Rule # 8: If you are mean or disrespectful to another student, or if you don’t participate with a spirit of fair play, you risk losing one or more points for your team.
Now, is everybody ready for the Dinosaurs quiz? The first team to reach a score of 5 is the winner and each person in that team will receive a 5-minute early mark
at home time.
So, the ground rules had been laid.
But just to make sure they wouldn’t be forgotten I went over them again.
What are two ways you can get a point for your team?
What happens if you quickly put your hand up before thinking properly?
How can you lose a point for your team?
What followed was the best, most rewarding lesson I’d given in a long time.
All students were highly attentive -I could sense them thinking, “I’m sure he’ll to ask about that in the quiz!”
Important Hint *
Rule # 7 is the secret to successful group quizzing! It allows me as teacher to reward any child I so choose with a point. This can mean that a shy but earnest student who’s lacking in confidence to answer questions for fear of being wrong can gain a point for their group …how good to know you’ve contributed to your team’s score …and won’t your team mates be pleased with you! * AND ….What an excellent way to keep the scores close! *
Teacher may do the scoring or, instead, choose a responsible child to ‘sit out’ the quiz and be the scorer.
Sample Progress Score on blackboard or whiteboard.
Close, tight quizzes (between teams) are always more exciting than if they’re one-sided.
How to Keep the Quiz Exciting
It’s always better if the teams’ scores are close while the quiz is in progress. This calls for the teacher to be ….shall we say …‘creative’. Suppose, using the above table, a child in the Tigers team (Rosie) is sitting up nice and straight and is participating eagerly. Teacher could say, “I’ve just noticed Rosie is concentrating extremely hard. One point to the Tigers!” (there are many other strategies the astute teacher can use to keep quizzing close and interesting, with all students on the edge of their seats!)
10 Benefits of Quizzing
- Reinforces what has been taught (let’s say by 20-30%)
- Makes the lesson more enjoyable, stimulating and fun (maybe by 30-50%)
- Practise in self-discipline
- Focus on concentration and mental alertness
- Feeling of belonging (team-player)
- Can build confidence and self-esteem
- Can instil a feeling of responsibility (to your team)
- Quizzes are interactive …..whole-class participation.

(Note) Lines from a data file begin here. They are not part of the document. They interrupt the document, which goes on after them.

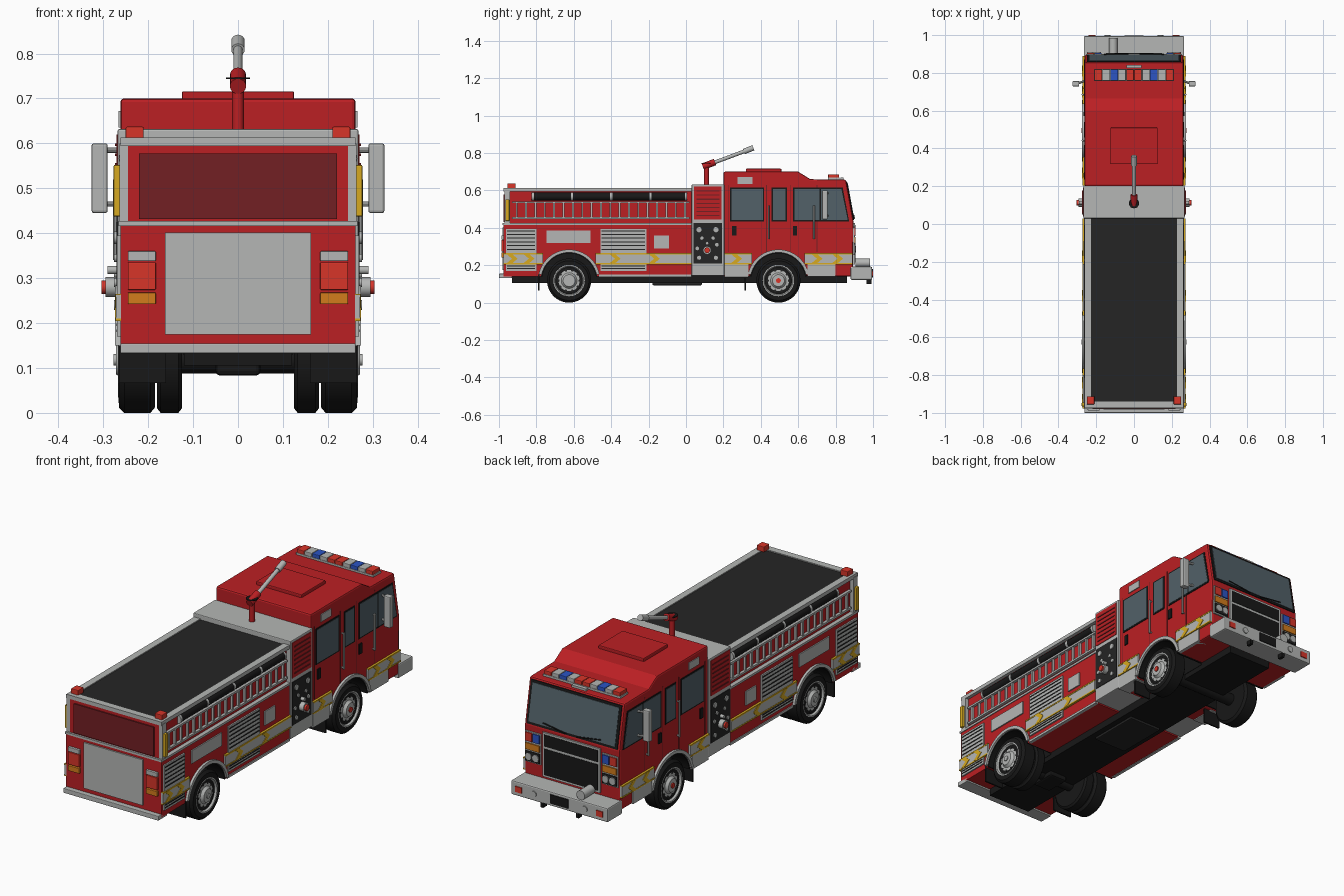
import bpy, bmesh, math
from mathutils import Vector

if "Cube" in bpy.data.objects:
    bpy.data.objects.remove(bpy.data.objects["Cube"])


def mat(name, r, g, b):
    m = bpy.data.materials.new(name)
    m.diffuse_color = (r, g, b, 1)
    m.use_nodes = True
    m.node_tree.nodes["Principled BSDF"].inputs["Base Color"].default_value = m.diffuse_color
    return m


RED = mat("body red", 0.50, 0.014, 0.017)
DARK = mat("dark red", 0.17, 0.014, 0.017)
SILVER = mat("silver", 0.46, 0.47, 0.46)
BLACK = mat("black", 0.009, 0.009, 0.009)
GREY = mat("charcoal", 0.018, 0.018, 0.018)
GLASS = mat("glass", 0.085, 0.12, 0.14)
YELLOW = mat("yellow", 0.68, 0.40, 0.015)
ORANGE = mat("orange", 0.65, 0.20, 0.012)
BLUE = mat("blue", 0.025, 0.09, 0.55)
LAMP = mat("lamp red", 0.68, 0.035, 0.022)


def finish(name, bm, m, mirror=False, bevel=0, smooth=False):
    bmesh.ops.recalc_face_normals(bm, faces=bm.faces)
    me = bpy.data.meshes.new(name)
    bm.to_mesh(me)
    bm.free()
    me.materials.append(m)
    if smooth:
        me.shade_smooth()
        me.set_sharp_from_angle(angle=math.radians(35))
    ob = bpy.data.objects.new(name, me)
    bpy.context.collection.objects.link(ob)
    if bevel:
        b = ob.modifiers.new("bevel", 'BEVEL')
        b.width, b.segments, b.limit_method = bevel, 2, 'ANGLE'
        b.angle_limit = math.radians(40)
    if mirror:
        ob.modifiers.new("mirror", 'MIRROR')
    return ob


def prism(name, m, pts, x0, x1, mirror=False, bevel=0, smooth=False):
    """Extrude a (y, z) outline from x0 to x1."""
    bm = bmesh.new()
    a = [bm.verts.new((x0, y, z)) for y, z in pts]
    b = [bm.verts.new((x1, y, z)) for y, z in pts]
    bm.faces.new(a)
    bm.faces.new(b)
    for i in range(len(pts)):
        j = (i + 1) % len(pts)
        bm.faces.new((a[i], a[j], b[j], b[i]))
    return finish(name, bm, m, mirror, bevel, smooth)


def box(name, m, x0, x1, y0, y1, z0, z1, mirror=False, bevel=0):
    return prism(name, m, [(y0, z0), (y1, z0), (y1, z1), (y0, z1)], x0, x1, mirror, bevel)


def lathe(name, m, p, axis, prof, mirror=False, seg=32):
    """Revolve (distance along axis, radius) points around an axis through p."""
    bm = bmesh.new()
    q = Vector(axis).to_track_quat('Z', 'Y')
    rings = []
    for d, r in prof:
        rings.append([bm.verts.new(Vector(p) + q @ Vector((
            r * math.cos(math.tau * i / seg), r * math.sin(math.tau * i / seg), d))) for i in range(seg)])
    for r0, r1 in zip(rings, rings[1:]):
        for i in range(seg):
            j = (i + 1) % seg
            bm.faces.new((r0[i], r0[j], r1[j], r1[i]))
    bm.faces.new(rings[0])
    bm.faces.new(rings[-1])
    return finish(name, bm, m, mirror, 0, True)


def rod(name, m, p0, p1, r, mirror=False, seg=16):
    d = Vector(p1) - Vector(p0)
    return lathe(name, m, p0, d, [(0, r), (d.length, r)], mirror, seg)


REAR, FRONT, AXLE, WELL = -0.625, 0.494, 0.118, 0.152


def arc(cy, r, z0, n=24):
    """Arc over a wheel from -y to +y, starting and ending at height z0."""
    s = math.asin((z0 - AXLE) / r)
    return [(cy - r * math.cos(t), AXLE + r * math.sin(t))
            for t in (s + (math.pi - 2 * s) * i / n for i in range(n + 1))]


# Main shells with wheel wells
prism("rear_body", RED, [(-.975, .14)] + arc(REAR, WELL, .14) + [(.03, .14), (.03, .42), (-.975, .42)], -.262, .262)
box("upper_body", RED, -.245, .245, -.97, .03, .42, .60)
prism("cab", RED, [(.2, .14)] + arc(FRONT, WELL, .14) +
      [(.892, .14), (.895, .435), (.855, .657), (.665, .66), (.60, .70), (.2, .70)], -.262, .262, bevel=.008)
box("pump_housing", SILVER, -.268, .268, .03, .205, .145, .632, bevel=.004)
box("chassis", BLACK, -.12, .12, -.93, .86, .105, .28)
box("under_tank", GREY, -.09, .09, -.18, .085, .093, .145, bevel=.005)
box("rear_differential", BLACK, -.05, .05, -.69, -.56, .083, .15, bevel=.01)

# Wheels, fenders and mud flaps
for cy, tag in ((REAR, "rear"), (FRONT, "front")):
    prism(tag + "_fender", SILVER, arc(cy, .166, .15) + arc(cy, .150, .15)[::-1], .25, .274, True, 0, True)
    prism(tag + "_well_liner", BLACK, arc(cy, .152, .141) + arc(cy, .145, .141)[::-1], .11, .264, True, 0, True)
    box(tag + "_well_wall", BLACK, .11, .122, cy - .15, cy + .15, .13, .26, True)
    lathe(tag + "_tyre", BLACK, (0, cy, AXLE), (1, 0, 0), [(.185, .075), (.185, .106), (.195, .118),
          (.253, .118), (.265, .106), (.266, .084), (.258, .08)], True, 40)
    lathe(tag + "_rim", SILVER, (0, cy, AXLE), (1, 0, 0), [(.24, .084), (.267, .084), (.267, .078), (.257, .072),
          (.259, .042), (.263, .038), (.272, .032), (.272, .004)], True)
    for i in range(10):
        t = math.tau * i / 10
        y, z = cy + .057 * math.cos(t), AXLE + .057 * math.sin(t)
        rod(tag + "_rim_hole", GREY, (.25, y, z), (.2595, y, z), .007, True, 8)
    rod(tag + "_axle", BLACK, (-.19, cy, AXLE), (.19, cy, AXLE), .03)
    rod(tag + "_hub_cap", LAMP if cy > 0 else SILVER, (.27, cy, AXLE), (.277, cy, AXLE), .013, True)
lathe("rear_inner_tyre", BLACK, (0, REAR, AXLE), (1, 0, 0),
      [(.125, .07), (.125, .108), (.133, .118), (.172, .118), (.18, .108), (.18, .07)], True, 40)
box("rear_mud_flap", BLACK, .16, .265, -.792, -.784, .066, .15, True)
box("front_mud_flap", BLACK, .17, .262, .314, .322, .066, .15, True)

# Reflective stripe, chevrons and lower steps
for y0, y1 in ((-.976, REAR - .14), (REAR + .14, .03), (.205, FRONT - .14), (FRONT + .14, .89)):
    box("side_stripe", SILVER, .26, .2715, y0, y1, .21, .262, True)
    for z in (.205, .258):
        box("stripe_edge", YELLOW, .26, .273, y0, y1, z, z + .007, True)
for y in (-.93, -.84, -.38, -.17, .27, .70, .81):
    prism("chevron", YELLOW, [(y - .03, .21), (y, .21), (y + .03, .235), (y, .26), (y - .03, .26), (y, .235)],
          .262, .274, True)
box("cab_rear_step", SILVER, .2, .27, .205, FRONT - .16, .135, .205, True, .003)
box("cab_front_step", SILVER, .2, .27, FRONT + .155, .80, .14, .205, True, .003)
box("lower_sill", SILVER, .25, .266, REAR + .16, .03, .138, .15, True)

# Roller shutters and side panels
for y0, y1 in ((-.962, -.80), (-.457, -.212)):
    box("shutter", SILVER, .255, .269, y0, y1, .17, .395, True)
    for z in (.183, .196, .285, .305, .325, .345, .365, .383):
        box("shutter_slot", GREY, .262, .2705, y0 + .006, y1 - .006, z - .003, z + .003, True)
box("side_plate", SILVER, .255, .268, -.745, -.51, .32, .385, True)
box("small_side_plate", SILVER, .255, .268, -.17, -.09, .29, .36, True)
box("body_trim", SILVER, -.266, .266, -.98, .03, .416, .427)

# Ladder, hose and top rails
for z in (.448, .532):
    box("ladder_rail", SILVER, .245, .259, -.93, .02, z, z + .010, True)
for i in range(19):
    y = -.91 + i * .05
    box("ladder_rung", SILVER, .245, .256, y, y + .010, .45, .54, True)
rod("suction_hose", BLACK, (.243, -.82, .567), (.243, .0, .567), .021, True, 20)
for y in (-.82, -.61, -.40, -.19, 0):
    rod("hose_clamp", SILVER, (.243, y - .006, .567), (.243, y + .006, .567), .0225, True, 20)
box("top_rail", SILVER, .228, .262, -.97, .03, .594, .613, True)
box("rear_top_rail", SILVER, -.262, .262, -.975, -.94, .594, .613)
box("hose_bed_cover", GREY, -.23, .23, -.942, .03, .59, .608)
box("corner_beacon", LAMP, .21, .25, -.955, -.912, .61, .637, True, .003)
box("grab_handle", YELLOW, .262, .277, -.965, -.945, .437, .552, True, .003)
box("handle_mount", SILVER, .24, .264, -.97, -.94, .427, .60, True)

# Back end
box("rear_step", SILVER, -.262, .262, -1.0, -.93, .132, .155, bevel=.003)
box("rear_door", SILVER, -.162, .162, -.982, -.97, .175, .402)
box("rear_upper_panel", DARK, -.22, .22, -.976, -.96, .432, .577)
for nm, m, z0, z1 in (("reverse_lamp", SILVER, .338, .360), ("brake_lamp", LAMP, .274, .335),
                      ("rear_indicator", ORANGE, .242, .268)):
    box(nm, m, .183, .245, -.987, -.97, z0, z1, True, .002)

# Pump controls
box("pump_louvre", RED, .26, .271, .042, .19, .445, .62, True)
for i in range(7):
    box("louvre_slat", DARK, .262, .274, .055, .178, .462 + i * .022, .468 + i * .022, True)
box("pump_panel", GREY, .26, .271, .04, .192, .21, .425, True)
for y, z, r in ((.07, .39, .014), (.16, .39, .014), (.085, .345, .009), (.145, .345, .009),
                (.06, .29, .010), (.165, .31, .010), (.07, .24, .011), (.16, .24, .011)):
    rod("gauge", SILVER, (.26, y, z), (.276, y, z), r, True)
rod("pump_outlet", SILVER, (.26, .113, .28), (.295, .113, .28), .022, True)
rod("outlet_cap", LAMP, (.294, .113, .28), (.304, .113, .28), .015, True)
rod("pump_valve", SILVER, (.26, .113, .318), (.29, .113, .318), .009, True)

# Roof water cannon
rod("cannon_post", RED, (0, .11, .63), (0, .11, .735), .013)
rod("cannon_body", RED, (0, .09, .727), (0, .155, .752), .018)
rod("cannon_wheel", BLACK, (0, .11, .743), (0, .11, .747), .027)
rod("cannon_barrel", SILVER, (0, .14, .745), (0, .32, .812), .010)
rod("cannon_nozzle", SILVER, (0, .31, .808), (0, .36, .828), .015)

# Cab roof
box("roof_hatch", RED, -.125, .125, .32, .51, .69, .716, bevel=.004)
box("light_bar_base", SILVER, -.213, .213, .758, .82, .65, .668)
for i, m in enumerate((LAMP, SILVER, BLUE, SILVER, LAMP, LAMP, SILVER, BLUE, SILVER, LAMP)):
    x = -.21 + i * .042
    box("light_bar_lens", m, x + .001, x + .041, .76, .818, .665, .686, bevel=.003)
box("roof_marker", SILVER, -.04, .04, .825, .843, .65, .668)
box("roof_side_plate", SILVER, .255, .266, .275, .355, .635, .672, True)

# Cab windows, doors and mirrors
third = [(.572, .435), (.872, .435), (.838, .615), (.572, .615)]
for pts in ([(.235, .435), (.418, .435), (.418, .615), (.235, .615)],
            [(.457, .435), (.54, .435), (.54, .615), (.457, .615)], third):
    cy, cz = sum(p[0] for p in pts) / 4, .525
    prism("window_frame", BLACK, pts, .25, .2645, True)
    prism("window", GLASS, [(y - math.copysign(.007, y - cy), z - math.copysign(.007, z - cz)) for y, z in pts],
          .25, .266, True)
box("window_post", BLACK, .25, .267, .715, .723, .436, .614, True)
for y in (.226, .43, .558, .70):
    box("door_gap", DARK, .25, .2632, y - .002, y + .002, .27, .63, True)
for y in (.247, .572):
    box("door_handle", BLACK, .255, .268, y, y + .022, .36, .41, True)
for y in (.442, .685):
    rod("grab_rail", SILVER, (.273, y, .34), (.273, y, .52), .005, True, 10)
    for z in (.345, .515):
        rod("rail_mount", SILVER, (.26, y, z), (.273, y, z), .004, True, 8)
box("mirror", SILVER, .29, .326, .728, .757, .445, .60, True, .005)
for z in (.465, .585):
    rod("mirror_arm", SILVER, (.255, .76, z), (.30, .743, z), .006, True, 8)
prism("windscreen_frame", BLACK, [(.88, .443), (.898, .443), (.861, .648), (.84, .648)], -.25, .25)
prism("windscreen", GLASS, [(.88, .455), (.8985, .455), (.8655, .637), (.84, .637)], -.238, .238)
rod("wiper", BLACK, (.03, .9, .45), (.16, .897, .468), .003, True, 6)

# Cab nose
box("grille_frame", SILVER, -.158, .158, .885, .903, .205, .425)
box("grille_lower", BLACK, -.147, .147, .89, .905, .215, .345)
box("grille_upper", BLACK, -.147, .147, .89, .905, .357, .415)
for nm, m, x0, x1, z0, z1 in (("lamp_bezel", SILVER, .168, .255, .255, .408), ("red_flasher", LAMP, .214, .25, .36, .402),
                              ("blue_flasher", BLUE, .173, .209, .36, .402), ("indicator", ORANGE, .173, .25, .318, .35),
                              ("headlamp_recess", GREY, .173, .25, .262, .31)):
    box(nm, m, x0, x1, .885, .9 if m == SILVER else .906, z0, z1, True)
for x in (.192, .231):
    rod("headlamp", SILVER, (x, .89, .286), (x, .91, .286), .017, True)

# Front bumper
box("bumper", SILVER, -.266, .266, .88, .995, .122, .192, bevel=.006)
box("bumper_centre", BLACK, -.05, .05, .98, .9985, .135, .18)
box("bumper_lamp", LAMP, .205, .24, .98, .9995, .142, .17, True)
rod("bumper_fog_lamp", SILVER, (.14, .98, .157), (.14, 1.0, .157), .015, True)
rod("siren", SILVER, (-.11, .905, .213), (-.11, .985, .213), .023)
box("tow_hook", BLACK, .09, .105, .965, .993, .10, .13, True)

- Creates an exciting class atmosphere
- Builds positive teacher-class rapport
Every student I’ve ever taught (~1000) enjoys a good quiz!
© Ron Shaw (Perth, Australia) 8 February, 2021